The Internet of Things could provide financial markets traders with real-world knowledge to deepen trading strategies or build brand new ones.

The Internet of Things (IoT) is getting ready to change the world. Connected people, places and things are already communicating data into increasingly sentient industries. But, to date, it has not been clear how the financial services world can take advantage.

Manufacturing, retail and medical industries are already storming in. Retailers are using data from smart phones to decide who to target for tailored on-the-spot offers; doctors or hospitals monitor wearable devices to see when a patient's heart is misbehaving; manufacturers predict when it is time to service a machine, or whether their supply chain is optimized.

But is there a use for IoT in capital markets? I think so. Financial markets are all about information. Trading decisions are based on guesswork, intuition or data -- sometimes all three. Once the IoT digitizes the real world, traders may be able to digest and analyze masses of available data to give them a better feel for their markets.

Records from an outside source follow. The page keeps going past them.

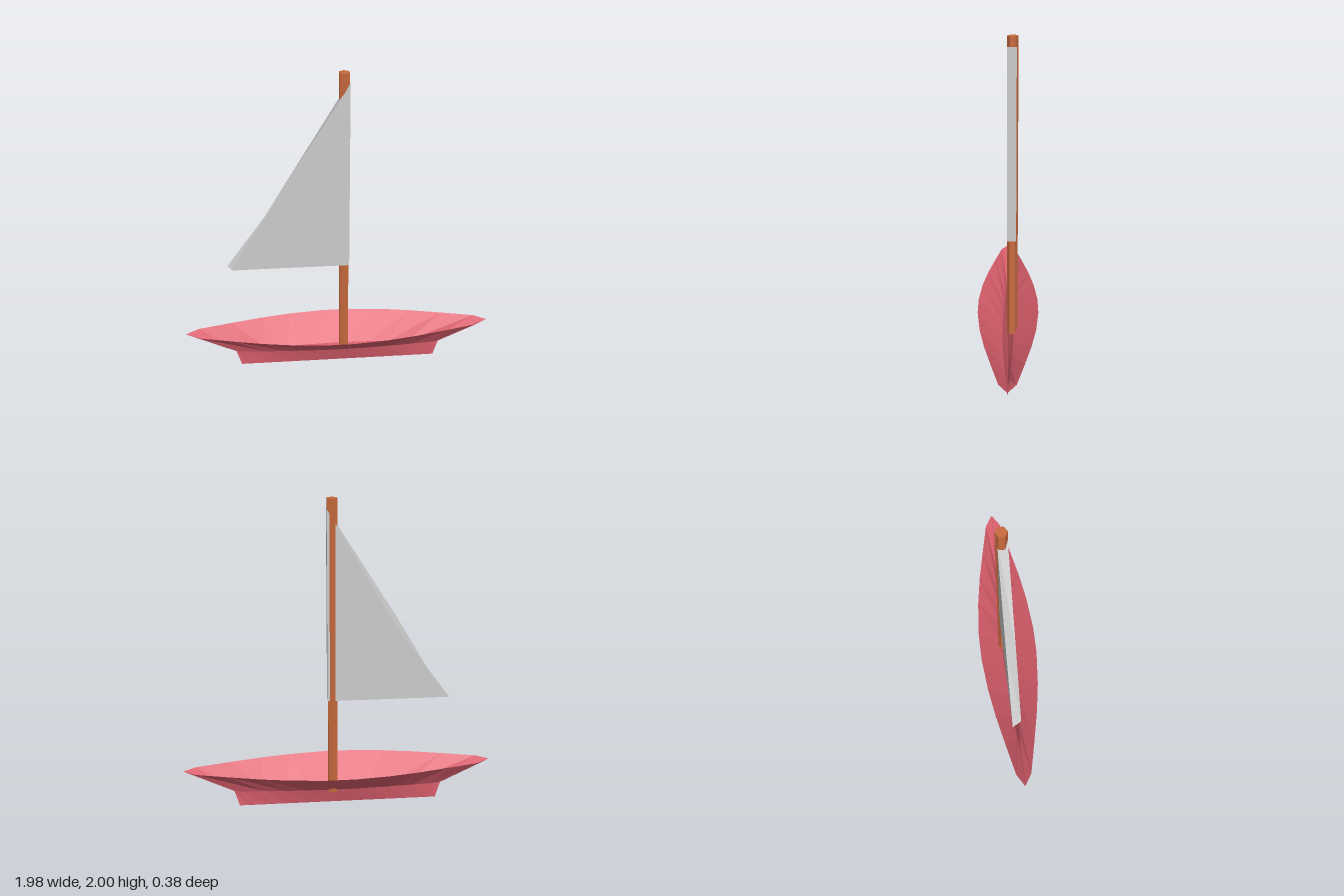
import * as THREE from 'three';

const material = (color) =>
  new THREE.MeshStandardMaterial({ color, flatShading: true, side: THREE.DoubleSide });

// Joins equal-length loops of [x, y, z] points into a skin.
function loft(loops) {
  const n = loops[0].length;
  const index = [];
  for (let r = 0; r < loops.length - 1; r++) {
    for (let i = 0; i < n; i++) {
      const a = r * n + i, b = r * n + (i + 1) % n;
      index.push(a, b, a + n, b, b + n, a + n);
    }
  }
  const geometry = new THREE.BufferGeometry();
  geometry.setAttribute('position', new THREE.Float32BufferAttribute(loops.flat(2), 3));
  geometry.setIndex(index);
  return geometry;
}

// Open hull shell: the rim outline shrinks to a waist, then closes to a keel line.
function hullGeometry() {
  const half = [[0.99, 0], [0.91, 0.05], [0.7, 0.098], [0.5, 0.141], [0.31, 0.172], [0.09, 0.192]];
  const front = [...half, ...half.slice(1).reverse().map(([x, z]) => [-x, z]), [-0.99, 0]];
  const back = front.slice(1, -1).reverse().map(([x, z]) => [x, -z]);
  const outline = [...front, ...back];
  const levels = [
    { y: 0, sx: 0.65, sz: 0 },
    { y: 0.11, sx: 0.68, sz: 0.19 },
    { y: 0.27, sx: 1, sz: 1 },
  ];
  // The loop runs clockwise from above, so levels go from rim to keel.
  return loft(levels.reverse().map(({ y, sx, sz }) => outline.map(([x, z]) => [x * sx, y, z * sz])));
}

// Thick triangular sail whose trailing edge is slightly twisted.
function sailGeometry() {
  const face = (z, footX, midX, midY) =>
    [[0.07, 0.75, z], [0.07, 1.94, z], [midX, midY, z], [footX, 0.75, z]];
  const geometry = loft([face(0.006, -0.66, -0.36, 1.26), face(-0.05, -0.69, -0.34, 1.235)]);
  // Close the front and back faces; the back one bends inwards at its middle corner.
  const index = [...geometry.index.array, 0, 1, 2, 0, 2, 3, 4, 6, 5, 4, 7, 6];
  geometry.setIndex(index);
  return geometry;
}

export function createModel() {
  const boat = new THREE.Group();
  boat.name = 'sailboat';

  const add = (name, geometry, color) => {
    geometry.computeVertexNormals();
    const mesh = new THREE.Mesh(geometry, material(color));
    mesh.name = name;
    boat.add(mesh);
    return mesh;
  };

  add('hull', hullGeometry(), 0xdb5f6d);
  add('sail', sailGeometry(), 0xcccccc);

  // Six-sided mast, its foot just breaking through the hull behind the keel
  const mast = add('mast', new THREE.CylinderGeometry(0.033, 0.033, 1.9, 6), 0xc96a3d);
  mast.position.set(0.038, 1.05, -0.027);

  return boat;
}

Today, most trading strategies revolve around data that comes from done deals, like on an exchange, or from government sources; in other words data that is already stale. Just like looking in your rearview mirror is not a good way to drive down the road, using old data is not the best way to predict what is to come.

Innovative traders could implement technology that acts like a giant brain, absorbing and analyzing IoT data to create new, innovative trading strategies and stay ahead of the competition.

Because the IoT is in its youth, no one quite knows what to look for in the fire hose of data. Fast, Big Data flows in from sensors that are connected to Things we don't even know we care about. First movers on the trading floor could find an edge that provides richer, more profitable strategies.

Imagine having a giant brain in the Cloud. That brain is a platform that connects to and analyzes data from the Internet of Things. What if the brain could take in sensor data from tractors in Russian wheat fields and use it to predict next year's wheat crop? Then, what if the brain uses that data along with local economic data and political sentiment to help estimate Russia's wheat exports? Sentiment plus production and efficiency equals a good feel for the market. You would be better informed than your less-brainy compatriots and able to form a more profitable wheat trading strategy.

What if the brain could take in data from ships laden with oil - that tells it where they are going and how much oil is on them? It could then combine that with data from smart roads telling it how many miles drivers are doing compared with last year. It could take rider usage information from Greyhound, to get a feeling for gasoline consumption in public transportation, and compare that with road mileage of passenger cars.

By taking real-time information from IoT sensors, adding in more widely-available information and historical data, plus sentiment for color, you can draw a much more accurate picture of a market. The brain consumes and analyzes all data.

If the brain had monitored U.S. fracking output, either direct from producers or by extrapolation from rail/ship/truck/pipeline transportation of the oil, and analyzed that data in conjunction with global oil supply and demand trends, plus sentiment from OPEC producers -- who were none too pleased that the U.S. was pumping its own oil and displacing OPEC's -- maybe this year's 50 percent drop in oil prices would have been better anticipated.

This is already possible. Oil rigs can send out their individual production figures to their owners; cars and trucks can transmit how many miles they travel; OPEC sentiment can be measured by analyzing Twitter and media reports.

Information is King when it comes to trading and the Internet of Things will provide information we have not even thought of using yet. Worth a try, don't you think?